Published as ‘Easy Melbourne Victory in the battle of the signs’ in, Geelong Advertiser Tuesday 20 February 2007, p. 38
The Melbourne Victory team won the Grand Final of the A-League comprehensively on the field on Sunday night, and the Victory fans won off the field as well.
Their superb, noisy, passionate and generally very well behaved support carried the team throughout the season, but was extraordinary in the final game.
Thanks to the Blue and White Brigade all the denizens of the lower deck at the Coventry end of Telstra Dome were supplied with blue or white balloons prior to the game which they inflated, waved in unison and then released in co-ordinated fashion as the Victory team came out.
It was a spectacular example of the kind of choreographed display which is the good side of football support in Europe, especially in Italy.
The Victory banners were also far superior to those of the travelling Adelaide United fans for inventiveness, humour and presentation.
Up on the mid level was one which had an H in front of Geelong star Adrian Leijer’s name, followed by Victory’s Wall—Hadrian Leijer Victory’s Wall.
Then there was one which said, ‘You only sing in your churches’ and another picking up on the fact that Adelaide coach John Kosmina was suspended and had to sit in the stands.
‘Kosmina.

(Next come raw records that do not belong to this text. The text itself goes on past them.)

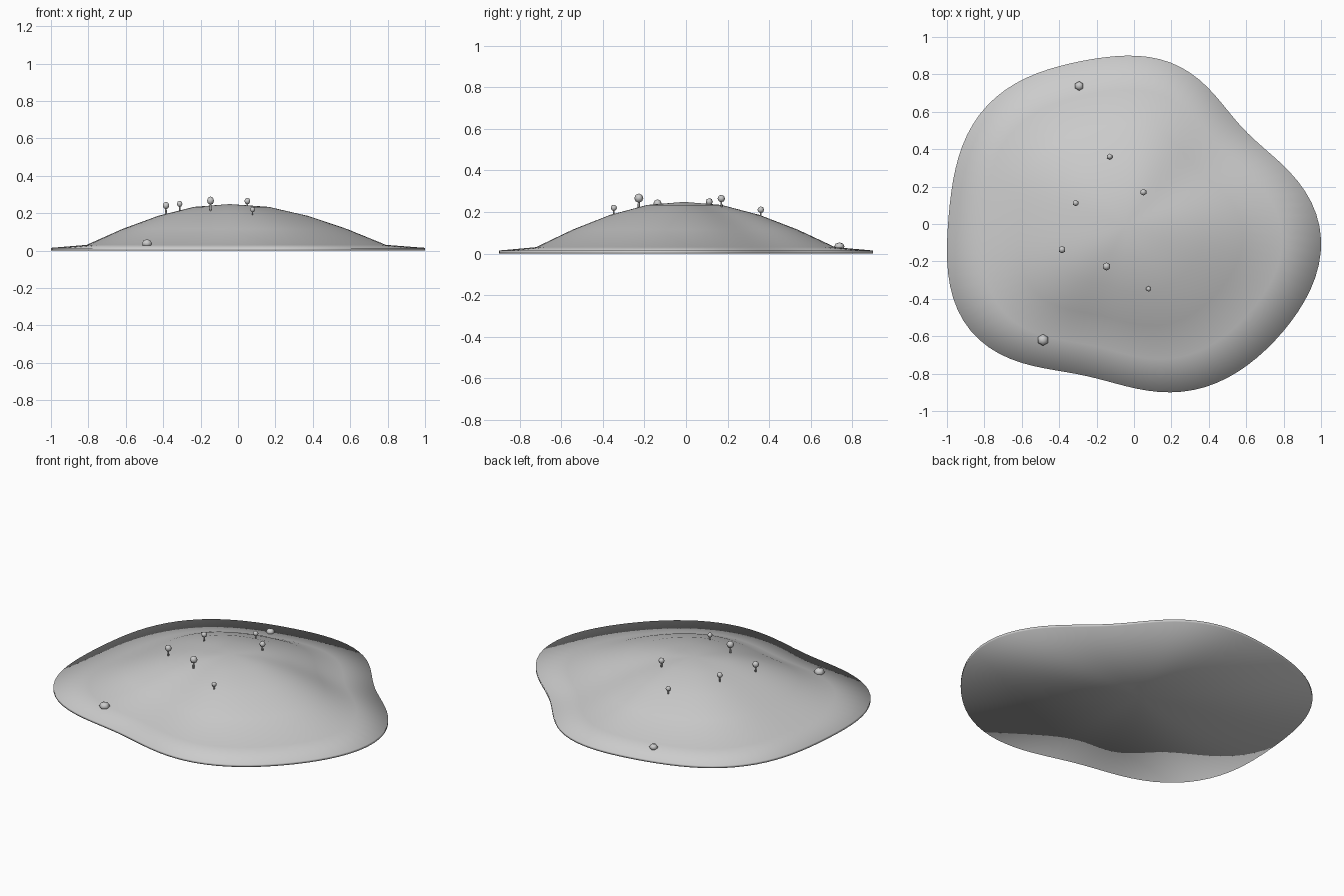
import bpy, bmesh, math
from mathutils import Matrix

if "Cube" in bpy.data.objects:
    bpy.data.objects.remove(bpy.data.objects["Cube"])

grey = bpy.data.materials.new("plain_grey")
grey.diffuse_color = (0.6, 0.6, 0.6, 1)
grey.use_nodes = True
grey.node_tree.nodes["Principled BSDF"].inputs["Base Color"].default_value = grey.diffuse_color


def finish(bm, name):
    bmesh.ops.recalc_face_normals(bm, faces=bm.faces[:])
    for f in bm.faces:
        f.smooth = True
    me = bpy.data.meshes.new(name)
    bm.to_mesh(me)
    bm.free()
    me.materials.append(grey)
    ob = bpy.data.objects.new(name, me)
    bpy.context.collection.objects.link(ob)
    return ob


# Shoreline sketch, counter-clockwise
CX, CY = -0.045, -0.01
SHORE = [(1, -.15), (.97, .05), (.9, .2), (.8, .31), (.62, .46), (.5, .6),
         (.4, .73), (.25, .84), (.1, .89), (-.02, .905), (-.2, .89),
         (-.4, .845), (-.6, .77), (-.75, .68), (-.87, .53), (-.95, .3),
         (-.985, .1), (-1, -.15), (-.98, -.33), (-.92, -.5), (-.82, -.63),
         (-.65, -.72), (-.45, -.765), (-.25, -.805), (-.1, -.845),
         (.05, -.88), (.2, -.895), (.4, -.86), (.6, -.75), (.8, -.56),
         (.93, -.36)]
polar = sorted((math.atan2(y - CY, x - CX) % math.tau, math.hypot(x - CX, y - CY))
               for x, y in SHORE)
polar = [(polar[-1][0] - math.tau, polar[-1][1])] + polar + \
        [(polar[0][0] + math.tau, polar[0][1])]


def radius(a):
    for (a0, r0), (a1, r1) in zip(polar, polar[1:]):
        if a0 <= a <= a1:
            return r0 + (r1 - r0) * (a - a0) / (a1 - a0)


# Smooth the sketch into a few waves round the centre
N = 96
angles = [math.tau * i / N for i in range(N)]
raw = [radius(a) for a in angles]
smooth = [sum(raw) / N] * N
for k in range(1, 8):
    c = 2 / N * sum(r * math.cos(k * a) for r, a in zip(raw, angles))
    s = 2 / N * sum(r * math.sin(k * a) for r, a in zip(raw, angles))
    smooth = [v + c * math.cos(k * a) + s * math.sin(k * a)
              for v, a in zip(smooth, angles)]
outline = [(CX + r * math.cos(a), CY + r * math.sin(a)) for r, a in zip(smooth, angles)]


def fit(vals, half):
    lo, hi = min(vals), max(vals)
    return [(v - lo) / (hi - lo) * 2 * half - half for v in vals]


outline = list(zip(fit([p[0] for p in outline], 1.0), fit([p[1] for p in outline], 0.9)))

# Island: shrinking rings of the shoreline rising to the summit, closed below
bm = bmesh.new()
rings = []
for f, z in [(1, 0), (1, .015), (.8, .031), (.6, .116), (.4, .186), (.2, .234)]:
    rings.append([bm.verts.new((CX + f * (x - CX), CY + f * (y - CY), z))
                  for x, y in outline])
top = bm.verts.new((CX, CY, .249))
bottom = bm.verts.new((CX, CY, 0))
for i in range(N):
    j = (i + 1) % N
    for a, b in zip(rings, rings[1:]):
        bm.faces.new((a[i], a[j], b[j], b[i]))
    bm.faces.new((rings[-1][i], rings[-1][j], top))
    bm.faces.new((rings[0][j], rings[0][i], bottom))
finish(bm, "island")


def ball(name, x, y, z, r, squash):
    bm = bmesh.new()
    bmesh.ops.create_uvsphere(bm, u_segments=6, v_segments=4, radius=r)
    bmesh.ops.transform(bm, verts=bm.verts[:], matrix=Matrix.Translation((x, y, z))
                        @ Matrix.Diagonal((1, 1, squash, 1)))
    finish(bm, name)


# Trees: x, y, crown height, crown radius
TREES = [(-.13, .36, .211, .016), (.05, .17, .265, .018), (-.312, .112, .25, .017),
         (-.385, -.137, .241, .02), (-.147, -.227, .267, .022), (.078, -.347, .22, .015)]
for i, (x, y, z, r) in enumerate(TREES, 1):
    ball(f"tree_crown_{i}", x, y, z, r, 1.0)
    bm = bmesh.new()
    length = 2.6 * r
    bmesh.ops.create_cone(bm, cap_ends=True, segments=6, radius1=r * .28,
                          radius2=r * .2, depth=length,
                          matrix=Matrix.Translation((x, y, z - length / 2)))
    finish(bm, f"tree_trunk_{i}")

# Shore rocks
ball("rock_front", -.487, -.62, .038, .031, .75)
ball("rock_back", -.293, .738, .035, .025, .75)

How’s the view?’ it read.
Then in Portuguese there was Fred e Alessandro Filhos de Melbourne, recognising the Brazilian imports Fred and Alessandro as sons of Melbourne.
One City One Tribe MVFC, Melbourne belongs to me (obviously by a Glaswegian fan) and the huge Blue and White Brigade banner with the number 12 indicating that the fans were the team’s twelfth man were others which decorated the stadium.
It is harder for travelling fans to mount a coordinated display but the best that Adelaide could come up with included Salisbury is United, Come on Reds we can do it and We eat weak Vics, a prediction which went horribly wrong.
There were only a couple of arrests and though 41 people were ejected and few flares were let off, the police professed themselves to be generally pleased with crowd behaviour.
So Melbourne has shown it can mount a major football occasion once again.
Despite tipping in $15 million to clear the debts of the old Australian Soccer Federation the Prime Minister was roundly booed when he appeared and he did not help his rating by getting all the Victory medallions tangled up thus delaying their presentation to the players.